(Data extracted from a collection)
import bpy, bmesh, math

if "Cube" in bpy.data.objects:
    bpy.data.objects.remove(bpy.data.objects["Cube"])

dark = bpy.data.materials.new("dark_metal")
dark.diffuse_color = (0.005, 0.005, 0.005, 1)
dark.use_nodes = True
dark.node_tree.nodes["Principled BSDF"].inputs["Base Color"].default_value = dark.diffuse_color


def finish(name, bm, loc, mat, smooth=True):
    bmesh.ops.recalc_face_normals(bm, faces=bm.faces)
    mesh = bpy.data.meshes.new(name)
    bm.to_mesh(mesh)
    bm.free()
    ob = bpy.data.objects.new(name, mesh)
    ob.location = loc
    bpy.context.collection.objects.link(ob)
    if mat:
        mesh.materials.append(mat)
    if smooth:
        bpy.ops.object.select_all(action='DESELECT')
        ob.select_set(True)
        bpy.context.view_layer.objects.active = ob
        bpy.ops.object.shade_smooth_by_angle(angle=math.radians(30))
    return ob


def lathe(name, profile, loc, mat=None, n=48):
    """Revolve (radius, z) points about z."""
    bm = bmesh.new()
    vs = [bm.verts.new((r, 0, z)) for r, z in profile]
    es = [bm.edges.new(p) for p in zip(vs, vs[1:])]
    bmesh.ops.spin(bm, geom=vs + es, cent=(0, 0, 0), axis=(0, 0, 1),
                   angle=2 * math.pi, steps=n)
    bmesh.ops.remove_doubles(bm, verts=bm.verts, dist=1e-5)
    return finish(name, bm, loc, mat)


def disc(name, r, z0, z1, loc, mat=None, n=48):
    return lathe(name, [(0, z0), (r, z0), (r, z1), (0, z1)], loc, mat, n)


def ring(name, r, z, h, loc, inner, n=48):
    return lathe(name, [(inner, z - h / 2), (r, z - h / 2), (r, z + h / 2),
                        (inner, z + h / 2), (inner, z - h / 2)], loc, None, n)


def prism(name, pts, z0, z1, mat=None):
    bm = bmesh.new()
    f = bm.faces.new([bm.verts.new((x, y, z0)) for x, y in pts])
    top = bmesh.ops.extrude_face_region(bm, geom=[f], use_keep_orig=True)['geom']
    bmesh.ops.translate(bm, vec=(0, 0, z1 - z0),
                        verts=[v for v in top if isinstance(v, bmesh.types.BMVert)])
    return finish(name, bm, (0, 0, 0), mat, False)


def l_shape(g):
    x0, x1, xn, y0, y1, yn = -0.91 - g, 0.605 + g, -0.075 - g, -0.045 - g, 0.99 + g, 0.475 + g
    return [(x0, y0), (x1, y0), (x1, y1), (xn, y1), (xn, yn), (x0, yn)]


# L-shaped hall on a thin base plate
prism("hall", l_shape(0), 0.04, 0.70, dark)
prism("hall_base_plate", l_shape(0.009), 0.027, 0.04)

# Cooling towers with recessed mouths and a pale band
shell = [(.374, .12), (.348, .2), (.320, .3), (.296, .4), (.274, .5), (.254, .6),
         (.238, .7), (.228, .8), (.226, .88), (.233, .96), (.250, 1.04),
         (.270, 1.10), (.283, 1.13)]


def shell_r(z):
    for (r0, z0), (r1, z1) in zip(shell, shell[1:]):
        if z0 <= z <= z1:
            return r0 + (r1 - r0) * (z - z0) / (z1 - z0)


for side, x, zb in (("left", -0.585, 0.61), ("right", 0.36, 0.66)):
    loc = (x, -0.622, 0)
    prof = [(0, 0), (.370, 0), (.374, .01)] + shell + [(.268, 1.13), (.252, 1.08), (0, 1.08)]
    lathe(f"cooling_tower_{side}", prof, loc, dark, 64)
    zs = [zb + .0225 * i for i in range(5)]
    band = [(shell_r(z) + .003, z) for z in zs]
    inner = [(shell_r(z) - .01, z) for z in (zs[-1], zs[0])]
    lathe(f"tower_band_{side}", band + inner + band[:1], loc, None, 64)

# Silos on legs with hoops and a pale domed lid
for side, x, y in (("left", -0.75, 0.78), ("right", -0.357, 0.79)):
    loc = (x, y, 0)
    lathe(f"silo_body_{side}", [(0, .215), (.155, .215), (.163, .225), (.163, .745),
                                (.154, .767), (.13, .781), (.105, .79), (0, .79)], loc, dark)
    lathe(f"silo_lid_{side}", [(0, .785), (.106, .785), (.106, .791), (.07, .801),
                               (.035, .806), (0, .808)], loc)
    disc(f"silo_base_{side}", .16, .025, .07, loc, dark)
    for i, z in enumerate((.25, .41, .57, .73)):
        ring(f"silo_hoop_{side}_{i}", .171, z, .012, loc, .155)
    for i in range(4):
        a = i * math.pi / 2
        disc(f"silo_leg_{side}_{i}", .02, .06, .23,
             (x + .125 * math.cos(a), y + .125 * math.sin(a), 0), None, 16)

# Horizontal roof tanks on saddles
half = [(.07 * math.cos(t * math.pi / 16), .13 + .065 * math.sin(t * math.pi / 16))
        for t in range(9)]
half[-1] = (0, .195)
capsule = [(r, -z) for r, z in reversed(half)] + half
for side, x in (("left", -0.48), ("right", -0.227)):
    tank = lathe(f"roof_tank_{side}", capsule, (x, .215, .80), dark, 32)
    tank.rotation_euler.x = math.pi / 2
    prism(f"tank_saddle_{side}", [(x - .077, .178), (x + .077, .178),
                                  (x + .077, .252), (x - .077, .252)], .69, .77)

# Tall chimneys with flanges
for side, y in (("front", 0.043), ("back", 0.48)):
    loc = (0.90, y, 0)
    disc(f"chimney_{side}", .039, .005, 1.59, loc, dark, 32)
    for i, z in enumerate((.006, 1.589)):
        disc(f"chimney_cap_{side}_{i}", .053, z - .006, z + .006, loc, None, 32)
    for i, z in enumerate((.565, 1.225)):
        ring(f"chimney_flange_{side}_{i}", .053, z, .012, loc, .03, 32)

WORK TO BE COMPLETED =
Whenever a line in the entries above includes the word "lathe", pull that line out.

ANSWER =
def lathe(name, profile, loc, mat=None, n=48):
    return lathe(name, [(0, z0), (r, z0), (r, z1), (0, z1)], loc, mat, n)
    return lathe(name, [(inner, z - h / 2), (r, z - h / 2), (r, z + h / 2),
    lathe(f"cooling_tower_{side}", prof, loc, dark, 64)
    lathe(f"tower_band_{side}", band + inner + band[:1], loc, None, 64)
    lathe(f"silo_body_{side}", [(0, .215), (.155, .215), (.163, .225), (.163, .745),
    lathe(f"silo_lid_{side}", [(0, .785), (.106, .785), (.106, .791), (.07, .801),
    tank = lathe(f"roof_tank_{side}", capsule, (x, .215, .80), dark, 32)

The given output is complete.